» Data to use:
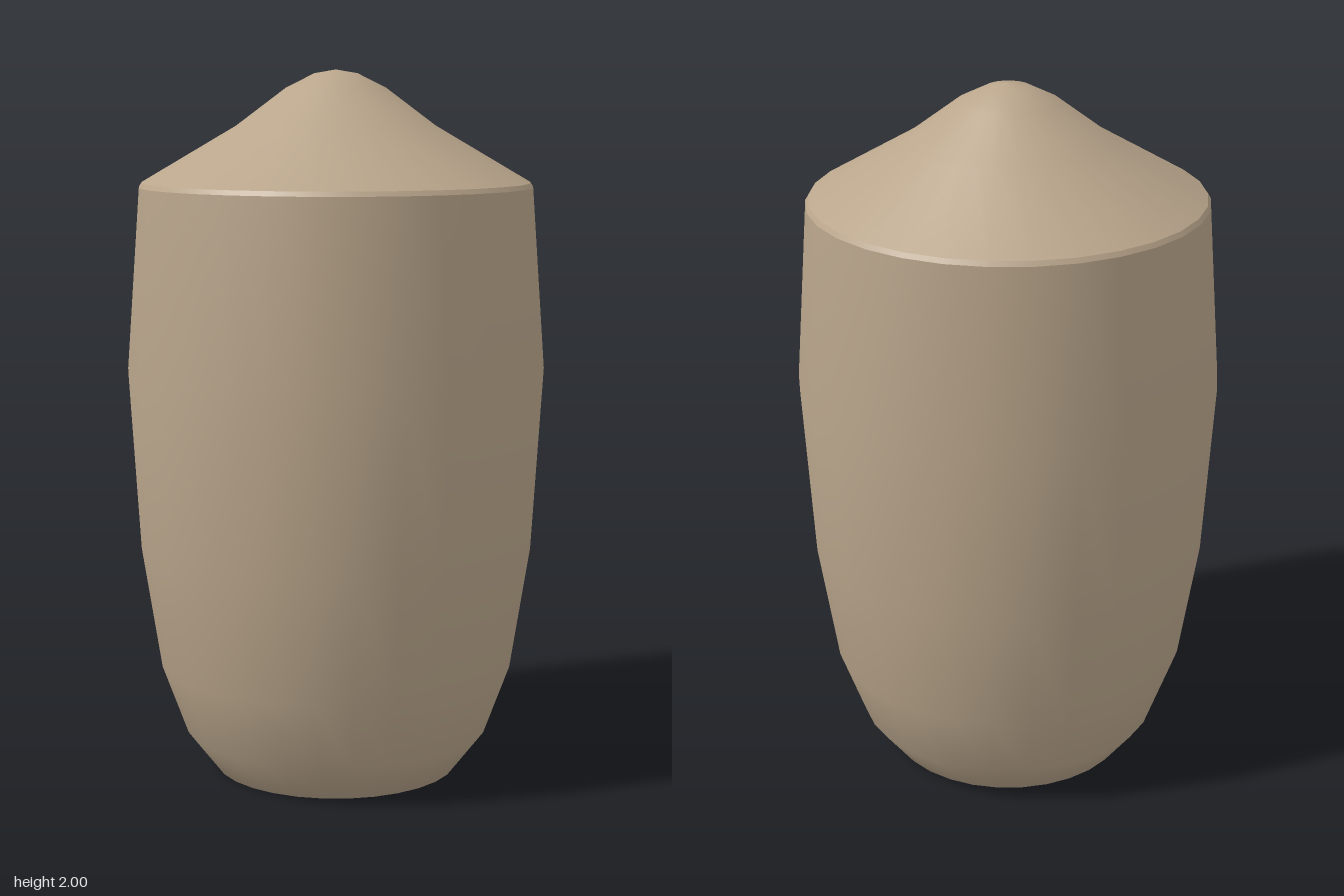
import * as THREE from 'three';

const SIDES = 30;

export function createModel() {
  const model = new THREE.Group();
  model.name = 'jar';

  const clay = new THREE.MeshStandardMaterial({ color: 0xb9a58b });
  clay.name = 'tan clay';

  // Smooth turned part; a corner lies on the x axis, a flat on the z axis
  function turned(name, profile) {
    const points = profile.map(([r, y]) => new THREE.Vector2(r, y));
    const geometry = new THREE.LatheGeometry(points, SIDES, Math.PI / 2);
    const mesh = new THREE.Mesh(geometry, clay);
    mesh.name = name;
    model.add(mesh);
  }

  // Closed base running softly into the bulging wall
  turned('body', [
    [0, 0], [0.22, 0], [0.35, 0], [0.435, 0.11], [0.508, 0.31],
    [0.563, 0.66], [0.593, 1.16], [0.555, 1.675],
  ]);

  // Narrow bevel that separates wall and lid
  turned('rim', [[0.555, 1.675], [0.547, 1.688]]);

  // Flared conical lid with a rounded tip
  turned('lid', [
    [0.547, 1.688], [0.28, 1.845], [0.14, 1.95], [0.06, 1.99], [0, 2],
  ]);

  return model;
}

* * *

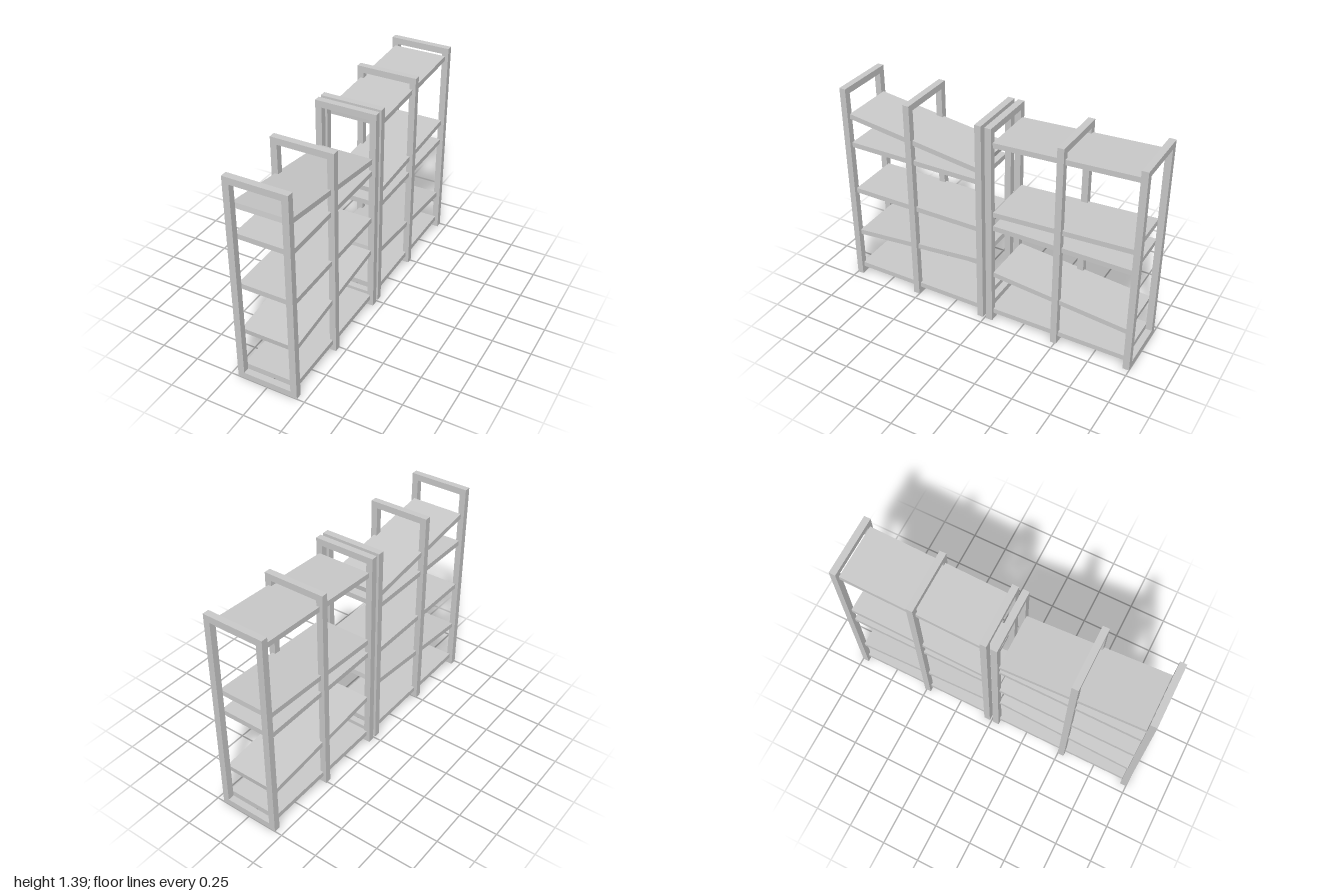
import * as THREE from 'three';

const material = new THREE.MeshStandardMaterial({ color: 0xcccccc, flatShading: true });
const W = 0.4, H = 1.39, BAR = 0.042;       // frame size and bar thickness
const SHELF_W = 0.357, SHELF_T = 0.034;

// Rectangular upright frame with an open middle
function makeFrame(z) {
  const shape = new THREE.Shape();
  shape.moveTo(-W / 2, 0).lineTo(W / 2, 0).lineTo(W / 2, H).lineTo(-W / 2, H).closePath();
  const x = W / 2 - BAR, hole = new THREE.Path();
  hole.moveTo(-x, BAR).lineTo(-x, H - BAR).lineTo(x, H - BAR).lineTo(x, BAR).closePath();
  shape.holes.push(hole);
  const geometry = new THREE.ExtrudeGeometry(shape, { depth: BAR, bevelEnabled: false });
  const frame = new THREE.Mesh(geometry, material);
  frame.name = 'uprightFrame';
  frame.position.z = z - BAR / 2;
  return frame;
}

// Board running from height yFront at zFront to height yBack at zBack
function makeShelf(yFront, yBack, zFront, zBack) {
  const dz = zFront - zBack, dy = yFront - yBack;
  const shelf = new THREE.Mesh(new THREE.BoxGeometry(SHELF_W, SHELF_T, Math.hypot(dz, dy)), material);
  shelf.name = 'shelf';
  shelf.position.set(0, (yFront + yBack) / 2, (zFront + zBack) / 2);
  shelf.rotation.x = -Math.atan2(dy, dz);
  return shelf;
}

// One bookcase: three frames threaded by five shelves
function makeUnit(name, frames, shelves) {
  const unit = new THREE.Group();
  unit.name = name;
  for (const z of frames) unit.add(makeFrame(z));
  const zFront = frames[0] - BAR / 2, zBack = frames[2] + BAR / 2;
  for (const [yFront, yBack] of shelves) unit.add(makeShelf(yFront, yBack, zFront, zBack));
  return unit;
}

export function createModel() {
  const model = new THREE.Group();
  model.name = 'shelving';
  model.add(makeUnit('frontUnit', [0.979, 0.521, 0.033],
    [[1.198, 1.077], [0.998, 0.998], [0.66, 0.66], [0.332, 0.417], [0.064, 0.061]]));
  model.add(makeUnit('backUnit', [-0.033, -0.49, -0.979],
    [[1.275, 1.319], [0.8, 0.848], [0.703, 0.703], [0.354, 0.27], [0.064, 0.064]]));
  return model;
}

» Try it: For every line in the listing above that holds "points", add one to a tally, and give that tally alone.

» Output for this exercise: 2